YOUR ASSIGNMENT – Copy verbatim the block of lines in the entries below whose first line contains "bmesh.ops.bisect_plane(bm, geom=bm.verts[:] +" and whose last line contains "radius2=r * .75, depth=depth)". Leave out all other lines.

RECORDED INFORMATION –
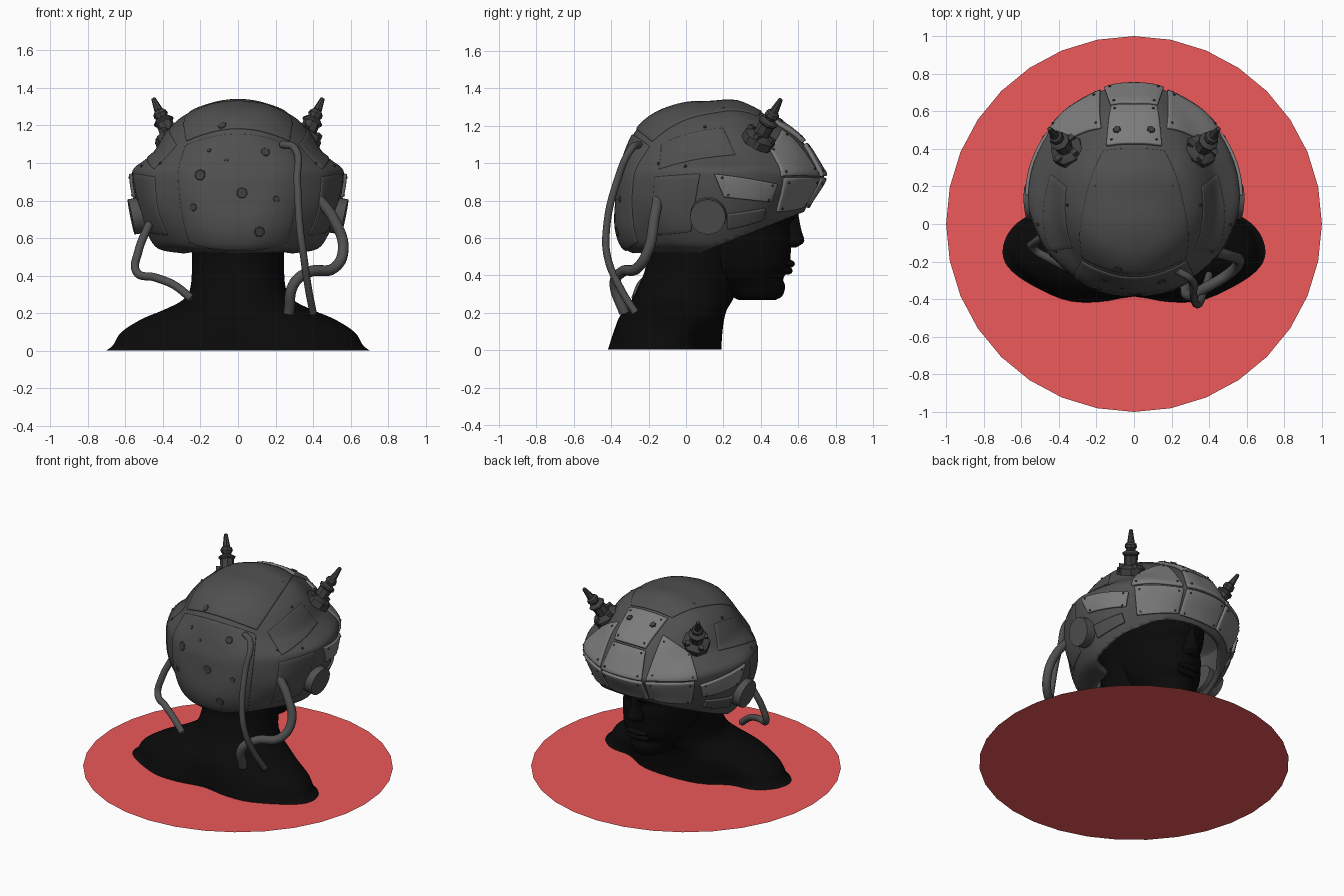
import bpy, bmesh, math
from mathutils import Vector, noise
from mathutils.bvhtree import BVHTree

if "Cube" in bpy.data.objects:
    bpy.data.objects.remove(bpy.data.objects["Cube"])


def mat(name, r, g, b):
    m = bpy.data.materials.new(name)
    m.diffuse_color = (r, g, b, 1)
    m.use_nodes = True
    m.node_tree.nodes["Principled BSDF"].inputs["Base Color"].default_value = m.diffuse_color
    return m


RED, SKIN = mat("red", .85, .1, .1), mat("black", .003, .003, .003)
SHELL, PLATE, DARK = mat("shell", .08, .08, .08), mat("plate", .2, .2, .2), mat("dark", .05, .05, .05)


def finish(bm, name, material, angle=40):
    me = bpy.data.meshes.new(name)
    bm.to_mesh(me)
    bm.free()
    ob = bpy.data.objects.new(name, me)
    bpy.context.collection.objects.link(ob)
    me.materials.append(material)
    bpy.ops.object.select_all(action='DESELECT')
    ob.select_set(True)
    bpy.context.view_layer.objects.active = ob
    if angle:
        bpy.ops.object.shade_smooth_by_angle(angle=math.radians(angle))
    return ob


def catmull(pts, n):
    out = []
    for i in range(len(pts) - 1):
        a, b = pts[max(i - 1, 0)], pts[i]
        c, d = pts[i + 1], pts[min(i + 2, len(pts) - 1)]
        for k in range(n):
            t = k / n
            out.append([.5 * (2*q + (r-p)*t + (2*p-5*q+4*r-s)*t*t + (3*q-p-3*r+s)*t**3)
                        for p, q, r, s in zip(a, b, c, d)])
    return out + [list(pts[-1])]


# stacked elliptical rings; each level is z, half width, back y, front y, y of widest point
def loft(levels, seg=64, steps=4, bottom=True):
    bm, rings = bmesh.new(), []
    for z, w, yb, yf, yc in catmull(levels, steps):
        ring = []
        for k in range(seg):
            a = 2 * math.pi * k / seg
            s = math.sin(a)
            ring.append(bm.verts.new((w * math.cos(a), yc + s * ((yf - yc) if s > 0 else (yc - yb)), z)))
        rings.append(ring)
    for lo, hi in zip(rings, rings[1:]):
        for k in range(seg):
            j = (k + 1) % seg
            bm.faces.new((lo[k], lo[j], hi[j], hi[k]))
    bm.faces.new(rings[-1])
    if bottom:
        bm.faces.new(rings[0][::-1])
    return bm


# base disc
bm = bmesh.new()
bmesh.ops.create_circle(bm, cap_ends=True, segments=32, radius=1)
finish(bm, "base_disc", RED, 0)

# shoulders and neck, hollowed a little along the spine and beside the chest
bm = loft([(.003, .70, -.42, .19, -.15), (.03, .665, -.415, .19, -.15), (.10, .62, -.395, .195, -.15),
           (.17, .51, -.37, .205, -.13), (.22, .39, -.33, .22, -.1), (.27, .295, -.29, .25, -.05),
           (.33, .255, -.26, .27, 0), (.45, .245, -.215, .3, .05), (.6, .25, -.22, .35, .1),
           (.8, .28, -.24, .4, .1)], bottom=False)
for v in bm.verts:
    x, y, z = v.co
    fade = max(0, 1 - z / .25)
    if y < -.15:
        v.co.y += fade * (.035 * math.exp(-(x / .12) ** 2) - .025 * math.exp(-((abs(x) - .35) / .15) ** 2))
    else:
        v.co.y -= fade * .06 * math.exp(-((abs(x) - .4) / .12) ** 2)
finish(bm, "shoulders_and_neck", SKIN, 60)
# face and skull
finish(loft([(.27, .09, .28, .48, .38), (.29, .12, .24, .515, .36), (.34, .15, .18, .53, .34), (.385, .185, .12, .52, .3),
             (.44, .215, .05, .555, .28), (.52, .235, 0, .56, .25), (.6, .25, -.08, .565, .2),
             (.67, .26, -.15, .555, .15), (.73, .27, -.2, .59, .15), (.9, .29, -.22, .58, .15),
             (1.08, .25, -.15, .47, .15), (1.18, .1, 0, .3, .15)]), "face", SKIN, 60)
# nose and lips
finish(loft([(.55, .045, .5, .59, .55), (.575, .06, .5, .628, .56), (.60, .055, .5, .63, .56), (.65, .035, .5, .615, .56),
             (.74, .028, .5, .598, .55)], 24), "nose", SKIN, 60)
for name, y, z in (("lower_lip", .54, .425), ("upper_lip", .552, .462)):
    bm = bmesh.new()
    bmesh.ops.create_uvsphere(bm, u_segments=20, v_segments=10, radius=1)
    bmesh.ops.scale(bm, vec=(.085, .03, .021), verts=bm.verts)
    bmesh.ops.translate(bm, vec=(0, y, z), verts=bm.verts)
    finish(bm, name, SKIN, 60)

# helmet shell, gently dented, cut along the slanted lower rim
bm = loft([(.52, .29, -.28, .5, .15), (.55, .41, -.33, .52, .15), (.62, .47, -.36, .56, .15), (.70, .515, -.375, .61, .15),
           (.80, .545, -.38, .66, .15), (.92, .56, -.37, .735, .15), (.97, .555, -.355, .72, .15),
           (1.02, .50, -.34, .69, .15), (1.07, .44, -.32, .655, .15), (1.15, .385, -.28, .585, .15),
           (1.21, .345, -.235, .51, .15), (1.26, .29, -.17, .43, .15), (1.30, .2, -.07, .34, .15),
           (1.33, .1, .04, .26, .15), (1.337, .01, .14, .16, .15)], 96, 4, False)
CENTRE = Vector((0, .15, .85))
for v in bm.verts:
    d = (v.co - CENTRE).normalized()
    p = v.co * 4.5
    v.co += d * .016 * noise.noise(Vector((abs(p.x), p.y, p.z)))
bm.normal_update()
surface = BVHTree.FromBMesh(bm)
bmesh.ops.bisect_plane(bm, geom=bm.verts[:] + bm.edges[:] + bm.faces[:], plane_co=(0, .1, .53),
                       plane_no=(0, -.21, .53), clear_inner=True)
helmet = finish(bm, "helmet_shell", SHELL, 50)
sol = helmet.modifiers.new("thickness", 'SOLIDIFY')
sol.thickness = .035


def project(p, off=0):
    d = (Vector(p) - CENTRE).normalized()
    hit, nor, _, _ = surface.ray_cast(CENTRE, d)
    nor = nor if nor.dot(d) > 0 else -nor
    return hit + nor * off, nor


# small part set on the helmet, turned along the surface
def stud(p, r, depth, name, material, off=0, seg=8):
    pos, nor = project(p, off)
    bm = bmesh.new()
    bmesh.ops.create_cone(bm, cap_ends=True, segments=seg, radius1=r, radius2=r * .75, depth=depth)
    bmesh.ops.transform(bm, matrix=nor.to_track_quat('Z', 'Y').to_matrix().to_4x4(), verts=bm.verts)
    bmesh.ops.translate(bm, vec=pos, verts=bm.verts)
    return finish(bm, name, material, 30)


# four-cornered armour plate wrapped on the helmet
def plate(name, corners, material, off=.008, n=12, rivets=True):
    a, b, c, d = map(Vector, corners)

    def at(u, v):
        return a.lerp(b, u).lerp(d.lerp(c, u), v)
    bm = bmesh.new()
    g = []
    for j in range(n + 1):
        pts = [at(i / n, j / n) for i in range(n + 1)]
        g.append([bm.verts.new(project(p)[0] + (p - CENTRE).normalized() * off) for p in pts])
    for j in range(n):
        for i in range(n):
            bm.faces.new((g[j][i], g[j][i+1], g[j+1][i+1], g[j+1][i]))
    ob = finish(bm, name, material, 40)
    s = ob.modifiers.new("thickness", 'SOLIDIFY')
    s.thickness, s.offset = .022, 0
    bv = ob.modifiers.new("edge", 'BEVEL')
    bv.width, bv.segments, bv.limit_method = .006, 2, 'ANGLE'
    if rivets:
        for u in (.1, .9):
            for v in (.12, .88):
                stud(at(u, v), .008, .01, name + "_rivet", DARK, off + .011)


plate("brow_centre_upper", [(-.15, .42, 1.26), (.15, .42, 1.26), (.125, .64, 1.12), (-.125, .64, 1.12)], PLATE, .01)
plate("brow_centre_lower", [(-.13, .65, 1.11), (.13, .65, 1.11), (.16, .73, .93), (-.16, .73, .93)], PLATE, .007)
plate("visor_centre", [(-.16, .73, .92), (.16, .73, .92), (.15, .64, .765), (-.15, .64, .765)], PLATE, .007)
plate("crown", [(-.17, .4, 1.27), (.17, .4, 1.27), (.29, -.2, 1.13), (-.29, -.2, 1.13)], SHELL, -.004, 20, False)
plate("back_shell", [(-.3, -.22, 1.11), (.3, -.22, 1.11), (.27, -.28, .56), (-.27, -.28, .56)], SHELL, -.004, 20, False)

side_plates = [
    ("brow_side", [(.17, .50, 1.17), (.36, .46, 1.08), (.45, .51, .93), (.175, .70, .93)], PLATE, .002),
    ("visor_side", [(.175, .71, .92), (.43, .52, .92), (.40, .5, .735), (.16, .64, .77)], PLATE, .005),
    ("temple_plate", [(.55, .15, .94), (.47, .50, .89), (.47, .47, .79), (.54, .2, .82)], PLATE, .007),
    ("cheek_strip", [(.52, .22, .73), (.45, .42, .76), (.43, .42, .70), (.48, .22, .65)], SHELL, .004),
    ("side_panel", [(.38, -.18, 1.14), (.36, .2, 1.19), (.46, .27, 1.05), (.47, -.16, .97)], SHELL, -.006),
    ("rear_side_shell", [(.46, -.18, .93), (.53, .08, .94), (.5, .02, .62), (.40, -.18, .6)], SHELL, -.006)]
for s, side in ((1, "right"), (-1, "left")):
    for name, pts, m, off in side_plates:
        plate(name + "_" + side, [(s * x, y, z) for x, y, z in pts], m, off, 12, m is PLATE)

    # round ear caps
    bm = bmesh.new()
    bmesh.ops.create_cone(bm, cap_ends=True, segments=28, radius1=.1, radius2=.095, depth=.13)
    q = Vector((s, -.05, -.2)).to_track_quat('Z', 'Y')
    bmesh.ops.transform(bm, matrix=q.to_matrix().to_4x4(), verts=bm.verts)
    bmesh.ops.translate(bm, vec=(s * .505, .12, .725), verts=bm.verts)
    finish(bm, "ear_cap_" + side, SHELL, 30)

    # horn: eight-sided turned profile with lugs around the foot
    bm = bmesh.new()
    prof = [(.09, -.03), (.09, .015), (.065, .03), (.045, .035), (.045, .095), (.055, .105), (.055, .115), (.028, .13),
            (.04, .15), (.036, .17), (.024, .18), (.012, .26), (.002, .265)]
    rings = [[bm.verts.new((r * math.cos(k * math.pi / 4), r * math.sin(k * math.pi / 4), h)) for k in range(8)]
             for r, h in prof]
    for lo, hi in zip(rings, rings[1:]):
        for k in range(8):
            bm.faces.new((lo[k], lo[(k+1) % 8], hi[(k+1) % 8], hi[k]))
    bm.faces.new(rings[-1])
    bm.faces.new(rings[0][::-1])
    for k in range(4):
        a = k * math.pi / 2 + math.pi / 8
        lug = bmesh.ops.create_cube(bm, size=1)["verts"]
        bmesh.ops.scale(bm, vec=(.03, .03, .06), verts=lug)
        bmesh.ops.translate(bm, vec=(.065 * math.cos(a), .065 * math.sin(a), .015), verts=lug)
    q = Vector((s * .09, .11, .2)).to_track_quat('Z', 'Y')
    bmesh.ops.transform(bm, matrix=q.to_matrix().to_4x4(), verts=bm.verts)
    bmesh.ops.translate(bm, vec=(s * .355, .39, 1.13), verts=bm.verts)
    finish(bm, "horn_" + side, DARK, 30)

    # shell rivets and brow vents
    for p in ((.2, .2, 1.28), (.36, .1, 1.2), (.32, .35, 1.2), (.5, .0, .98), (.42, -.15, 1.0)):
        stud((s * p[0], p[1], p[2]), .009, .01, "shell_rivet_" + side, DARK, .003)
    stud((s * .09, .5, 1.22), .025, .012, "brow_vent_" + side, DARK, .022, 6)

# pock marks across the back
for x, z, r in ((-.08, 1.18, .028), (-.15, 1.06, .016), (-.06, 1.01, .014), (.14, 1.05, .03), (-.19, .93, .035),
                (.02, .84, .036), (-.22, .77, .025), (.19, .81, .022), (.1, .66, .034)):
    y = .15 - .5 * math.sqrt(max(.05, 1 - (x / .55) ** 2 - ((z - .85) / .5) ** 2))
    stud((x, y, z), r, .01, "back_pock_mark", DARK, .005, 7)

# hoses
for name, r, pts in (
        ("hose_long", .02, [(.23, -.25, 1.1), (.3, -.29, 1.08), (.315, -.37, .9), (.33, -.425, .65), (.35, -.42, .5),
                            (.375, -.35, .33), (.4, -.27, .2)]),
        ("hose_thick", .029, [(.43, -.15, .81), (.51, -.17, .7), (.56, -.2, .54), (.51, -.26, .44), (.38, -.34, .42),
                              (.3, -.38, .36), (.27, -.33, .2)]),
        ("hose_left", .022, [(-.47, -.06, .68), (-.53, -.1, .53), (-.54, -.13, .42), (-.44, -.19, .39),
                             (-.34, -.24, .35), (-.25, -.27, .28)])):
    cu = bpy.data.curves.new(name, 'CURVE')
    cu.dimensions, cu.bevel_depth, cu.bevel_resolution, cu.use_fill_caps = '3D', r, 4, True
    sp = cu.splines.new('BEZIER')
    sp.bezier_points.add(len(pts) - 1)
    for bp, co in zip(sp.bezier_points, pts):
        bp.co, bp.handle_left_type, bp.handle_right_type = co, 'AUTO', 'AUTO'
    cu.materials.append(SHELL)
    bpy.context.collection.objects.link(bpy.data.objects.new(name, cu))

REPLY TO THE EXERCISE –
bmesh.ops.bisect_plane(bm, geom=bm.verts[:] + bm.edges[:] + bm.faces[:], plane_co=(0, .1, .53),
                       plane_no=(0, -.21, .53), clear_inner=True)
helmet = finish(bm, "helmet_shell", SHELL, 50)
sol = helmet.modifiers.new("thickness", 'SOLIDIFY')
sol.thickness = .035


def project(p, off=0):
    d = (Vector(p) - CENTRE).normalized()
    hit, nor, _, _ = surface.ray_cast(CENTRE, d)
    nor = nor if nor.dot(d) > 0 else -nor
    return hit + nor * off, nor


# small part set on the helmet, turned along the surface
def stud(p, r, depth, name, material, off=0, seg=8):
    pos, nor = project(p, off)
    bm = bmesh.new()
    bmesh.ops.create_cone(bm, cap_ends=True, segments=seg, radius1=r, radius2=r * .75, depth=depth)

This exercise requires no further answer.